The objective of this project is to establish and optimize an applicable, accurate and reproducible MR imaging/post-processing protocol for a non-invasive assessment of cardiac function and mass using high-resolution magnetic resonance cine imaging (cine-MRI).
Description: Magnetic resonance imaging (MRI) is the most sophisticated, non-invasive imaging modality to investigate the functional and structural alternations on the hearts. This non-invasive, using intrinsic contrast is capable of obtaining true 3D information on the cardiovascular system. The assessment of myocardial mass and function by cine-MRI has been well established in clinical routine application and frequently used in preclinical sites as a state-of-art translational imaging modality. As the hearts are covered from the base to the apex, an assessment of cardiac functional parameters could be obtained. However, the accuracy of the cardiac functional assessment is always relayed on the post-processing procedure such as image segmentation of specific cine frames. An accurate and complete segmentation of the cine frames allows accurate calculation of geometric and functional parameters, such as end-diastolic volume (EDV), end-systolic volume (ESV) and ejection fraction (EF).
This project will work out an applicable in vivo imaging/post-processing protocol for providing accurate cardiac function by estimations of global cardiac parameters such as LV mass and EF. This project is expected to be a pro-step for establishing an accurate and reproducible imaging tool for estimation of the extent/severity and pump function of the infarcted heart. The setup will be later used for visualizing the pathophysiological processes and measuring the effectiveness of the drug delivery in the infarcted area in the heart, such as in Acute Myocardial Infarction (AMI).

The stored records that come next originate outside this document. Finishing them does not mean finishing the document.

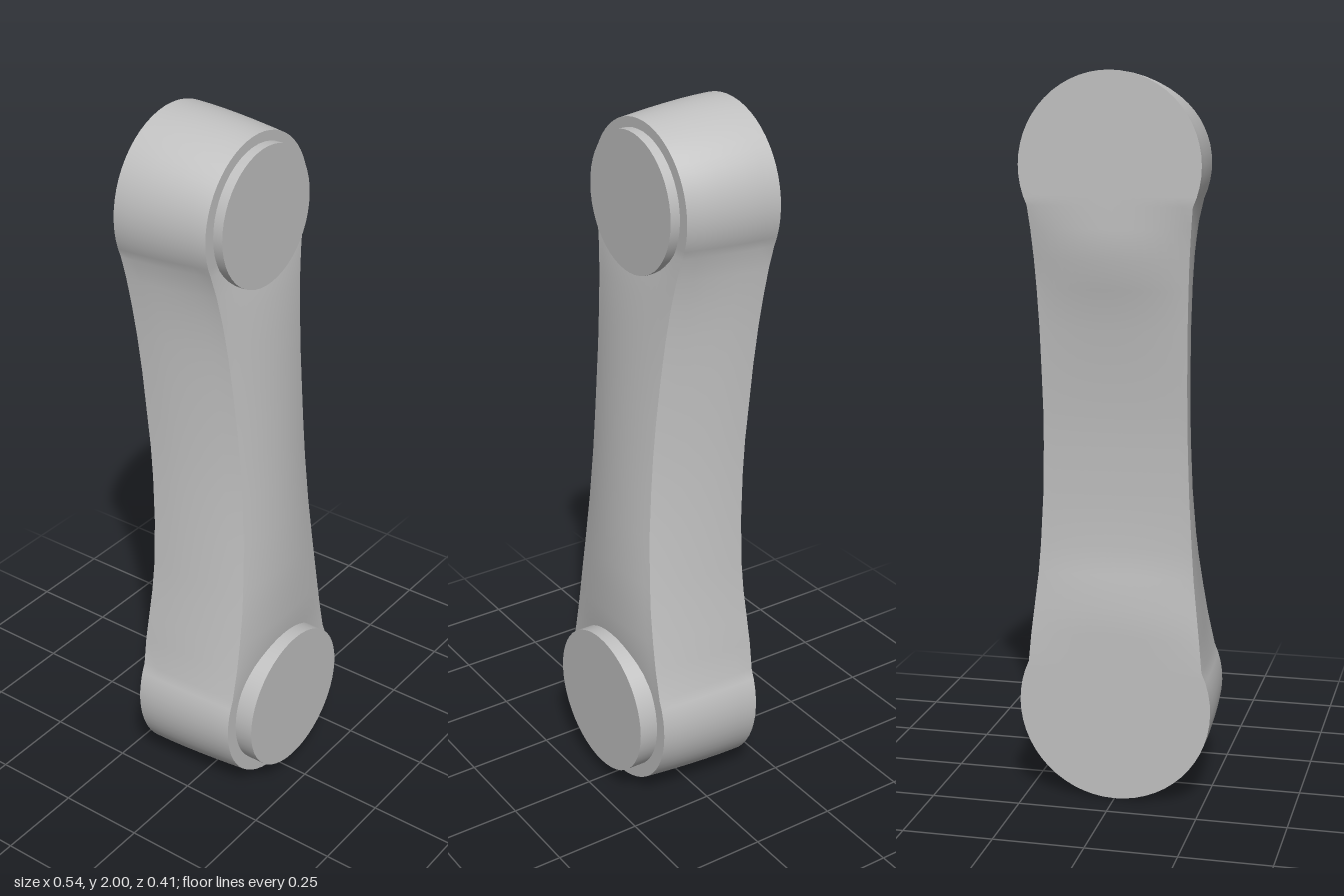
import * as THREE from 'three';

const metal = new THREE.MeshStandardMaterial({ color: 0xc0c0c0 });
metal.name = 'grey metal';

// Each row pairs a back edge point with a front edge point:
// half width, height, depth at the edge, depth at the centre line
const row = (wb, yb, zbEdge, zbMid, wf, yf, zfEdge, zfMid) => ({
  back: { w: wb, y: yb, edge: zbEdge, mid: zbMid },
  front: { w: wf, y: yf, edge: zfEdge, mid: zfMid },
});

// Round end of the arm as a series of rows
function arcRows(yc, rBack, rFront, zBack, zFront, from, to, n) {
  const rows = [];
  for (let i = 0; i <= n; i++) {
    const a = THREE.MathUtils.degToRad(from + ((to - from) * i) / n);
    const c = Math.max(0, Math.cos(a)), s = Math.sin(a);
    rows.push(row(rBack * c, yc + rBack * s, zBack, zBack, rFront * c, yc + rFront * s, zFront, zFront));
  }
  return rows;
}

// Smooth surface patch over (i, j)
function grid(rows, cols, point, flip) {
  const pos = [], index = [];
  for (let i = 0; i <= rows; i++)
    for (let j = 0; j <= cols; j++) pos.push(...point(i, j));
  for (let i = 0; i < rows; i++)
    for (let j = 0; j < cols; j++) {
      const a = i * (cols + 1) + j, b = a + 1, d = a + cols + 1, c = d + 1;
      if (flip) index.push(a, c, b, a, d, c);
      else index.push(a, b, c, a, c, d);
    }
  const g = new THREE.BufferGeometry();
  g.setAttribute('position', new THREE.Float32BufferAttribute(pos, 3));
  g.setIndex(index);
  g.computeVertexNormals();
  return g;
}

export function createModel() {
  const group = new THREE.Group();
  const add = (name, geometry) => {
    const mesh = new THREE.Mesh(geometry, metal);
    mesh.name = name;
    group.add(mesh);
    return mesh;
  };

  // Lower round end, waisted shank, upper round end
  const rows = [
    ...arcRows(0.272, 0.27, 0.25, -0.155, 0.15, -90, 25, 18),
    row(0.237, 0.47, -0.152, -0.155, 0.206, 0.47, 0.15, 0.165),
    row(0.228, 0.55, -0.146, -0.155, 0.192, 0.55, 0.149, 0.167),
    row(0.218, 0.64, -0.139, -0.143, 0.178, 0.64, 0.147, 0.167),
    row(0.212, 0.72, -0.135, -0.135, 0.168, 0.72, 0.143, 0.165),
    row(0.204, 0.86, -0.135, -0.135, 0.154, 0.86, 0.135, 0.157),
    row(0.2, 1.0, -0.14, -0.14, 0.148, 1.0, 0.125, 0.146),
    row(0.199, 1.1, -0.146, -0.146, 0.147, 1.1, 0.118, 0.138),
    row(0.2, 1.2, -0.155, -0.156, 0.149, 1.2, 0.11, 0.129),
    row(0.202, 1.32, -0.165, -0.169, 0.154, 1.32, 0.099, 0.117),
    row(0.206, 1.43, -0.176, -0.187, 0.162, 1.43, 0.089, 0.105),
    row(0.21, 1.51, -0.186, -0.207, 0.172, 1.52, 0.08, 0.093),
    row(0.216, 1.59, -0.197, -0.208, 0.186, 1.6, 0.072, 0.08),
    ...arcRows(1.755, 0.245, 0.222, -0.208, 0.065, -25, 90, 18),
  ];

  // Front and back faces, crowned between their edges
  const COLS = 16;
  const face = (side) => (i, j) => {
    const e = rows[i][side], s = (2 * j) / COLS - 1;
    return [e.w * s, e.y, e.mid + (e.edge - e.mid) * s * s];
  };
  add('armFront', grid(rows.length - 1, COLS, face('front'), false));
  add('armBack', grid(rows.length - 1, COLS, face('back'), true));

  // Wall around the rim, curving inward towards the front
  const loop = [
    ...rows.map((r) => [r, 1]),
    ...rows.slice(0, -1).reverse().map((r) => [r, -1]),
  ];
  const DEPTH = 6;
  add('armRim', grid(loop.length - 1, DEPTH, (i, j) => {
    const [{ back, front }, side] = loop[i];
    const f = j / DEPTH, k = Math.pow(f, 1.6);
    return [
      side * THREE.MathUtils.lerp(back.w, front.w, k),
      THREE.MathUtils.lerp(back.y, front.y, k),
      THREE.MathUtils.lerp(back.edge, front.edge, f),
    ];
  }, true));

  // Raised round caps on the front of both ends
  const cap = (name, y, radius, zBack, zFront) => {
    const mesh = add(name, new THREE.CylinderGeometry(radius, radius, zFront - zBack, 48));
    mesh.rotation.x = Math.PI / 2;
    mesh.position.set(0, y, (zBack + zFront) / 2);
  };
  cap('upperCap', 1.76, 0.19, 0.03, 0.093);
  cap('lowerCap', 0.275, 0.213, 0.1, 0.205);

  return group;
}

The project can be extended to continue as a PhD project, i.e. explore/imaging the response/effect of drugs used in AMI. The experiments will be run at the Nuclear Magnetic Resonance (NMR) Center at the University of Copenhagen, Denmark, using Bruker BioSpec 9.4 T MR small animal scanner.
I samarbejde medBiomedical Institute, Panum NMR Center